A follow up letter was sent to the Minister of National Revenue in May 2022, which prompted another meeting and further conversations between ABmunis and CRA staff in July.
Intent partially met.
At the initial meeting in January 2020, the CRA offered to work with Alberta Municipalities to develop a resource (e.g. a tip sheet) for municipalities to assist with drafting cost-sharing agreements that would not trigger the assessment of GST; provide CRA auditors a better understanding of Intermunicipal Collaboration Frameworks and intermunicipal agreements; and increase the CRA's presence in Alberta at events for municipalities (i.e. Conventions, trade shows, etc.). It was acknowledged at that time that CRA may need to revise their policy as well. Further meetings between ABmunis and the CRA did not take place in 2020 and 2021, and the options discussed were not implemented.
CRA and ABmunis staff have had discussions twice in July 2022 following our second letter to the Minister of National Revenue. The CRA is working on a policy memorandum to replace Technical Bulletin B-067, entitled Determining Whether a Transfer Payment is Consideration For a Supply. CRA also plans to deliver an online information session on GST for ABmunis and Rural Municipalities of Alberta (RMA) members in fall 2022.
Alberta Municipalities staff have previously connected with RMA, as well as FCM, to coordinate a unified position on this issue. RMA members adopted a similar resolution at their 2019 fall Convention. FCM adopted a similar resolution at their March 2020 Board meeting.
Town of Peace River’s Objection
In July 2019, CRA upheld an auditor’s report which found that items on Town of Peace River intermunicipal cost share agreements constituted “supply” and were subject to GST. The Town was required to pay $609,571 in GST as a result of this auditor’s decision. The Town filed an Objection (i.e. appeal) to the decision with the CRA on October 9, 2019.
The Town of Peace River advised on May 6, 2021 that the CRA had started reviewing their Objection. The CRA asked the Town for information from their accountants (specifically any existing invoices) which would suggest they were charging their partners for providing services to them (i.e. supply).
After some back and forth about the sufficiency of the Town’s supporting documentation, on March 14, 2022, the Town of Peace River received a decision from the CRA indicating that their Objection was “allowed in full” and they will receive a refund of the GST that they paid in 2019. The reasons given were:
“It is your position that this revenue received were transfer payments received for a public purpose and therefore, outside the scope of GST/HST, and not taxable. Appeals has reviewed the submissions you provided and has accepted that adequate documentation has been provided to support your position.”
While this decision was good news for the Town, the Objection process was costly as it required significant expenditures for consultants and staff time. Additionally, the CRA stated in its decision letter:

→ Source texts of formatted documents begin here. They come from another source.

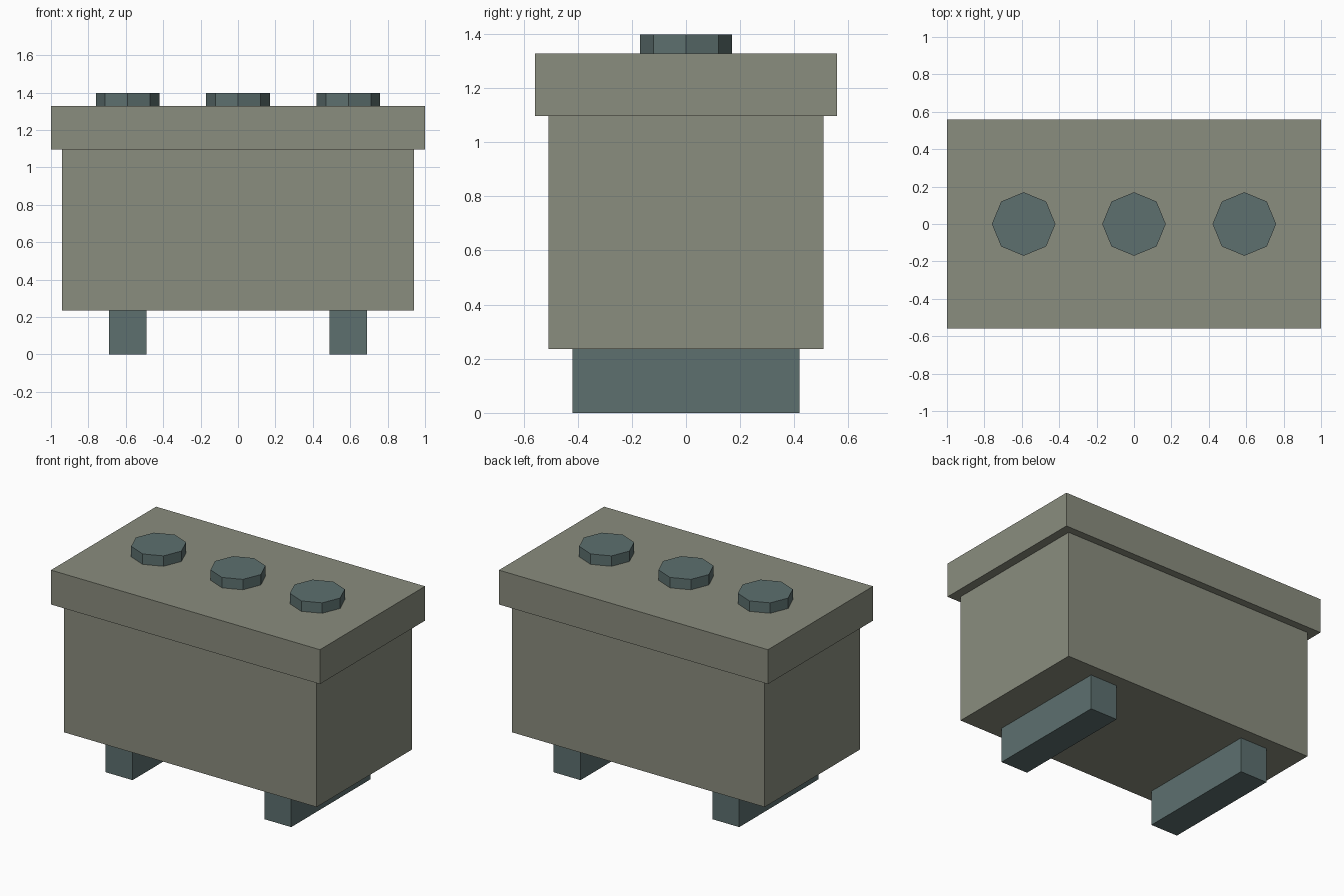
import bpy

if "Cube" in bpy.data.objects:
    bpy.data.objects.remove(bpy.data.objects["Cube"])


def material(name, color):
    m = bpy.data.materials.new(name)
    m.diffuse_color = (*color, 1)
    m.use_nodes = True
    m.node_tree.nodes["Principled BSDF"].inputs["Base Color"].default_value = m.diffuse_color
    return m


olive = material("olive grey", (0.254, 0.266, 0.209))
teal = material("dull teal", (0.109, 0.162, 0.159))


def box(name, x, y, z, mat):
    """Box from (min, max) ranges on each axis."""
    bpy.ops.mesh.primitive_cube_add(
        size=1, location=[(a + b) / 2 for a, b in (x, y, z)])
    ob = bpy.context.object
    ob.name = name
    ob.scale = [b - a for a, b in (x, y, z)]
    bpy.ops.object.transform_apply(location=False, rotation=False, scale=True)
    ob.data.materials.append(mat)


# Main case and overhanging lid
box("case_body", (-0.94, 0.94), (-0.507, 0.507), (0.235, 1.097), olive)
box("lid", (-1, 1), (-0.558, 0.558), (1.097, 1.328), olive)

# Two skid feet running front to back
for side, x in (("left", -0.59), ("right", 0.59)):
    box(side + "_foot", (x - 0.1, x + 0.1), (-0.42, 0.42), (0, 0.235), teal)

# Three octagonal caps on the lid
for side, x in (("left", -0.59), ("middle", 0), ("right", 0.59)):
    bpy.ops.mesh.primitive_cylinder_add(
        vertices=8, radius=0.17, depth=0.07, location=(x, 0, 1.363))
    cap = bpy.context.object
    cap.name = side + "_cap"
    cap.data.materials.append(teal)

“Please note however that GST/HST is a transactional tax and if in the future you enter into another cost sharing arrangement, the specifics of that arrangement would need to be reviewed in detail to determine if it meets the condition to be a non taxable transfer payment.”
This proviso means that Alberta municipalities will continue to be risk of being charged GST on cost sharing agreements based on the interpretation of individual CRA auditors unless the revised policy specifically addresses the matter. ABmunis staff are reviewing the policy memorandum and will provide this comment to the CRA (and others, as needed). Members were informed about the CRA’s policy memorandum and the opportunity to provide comment via an article in The Weekly on July 19.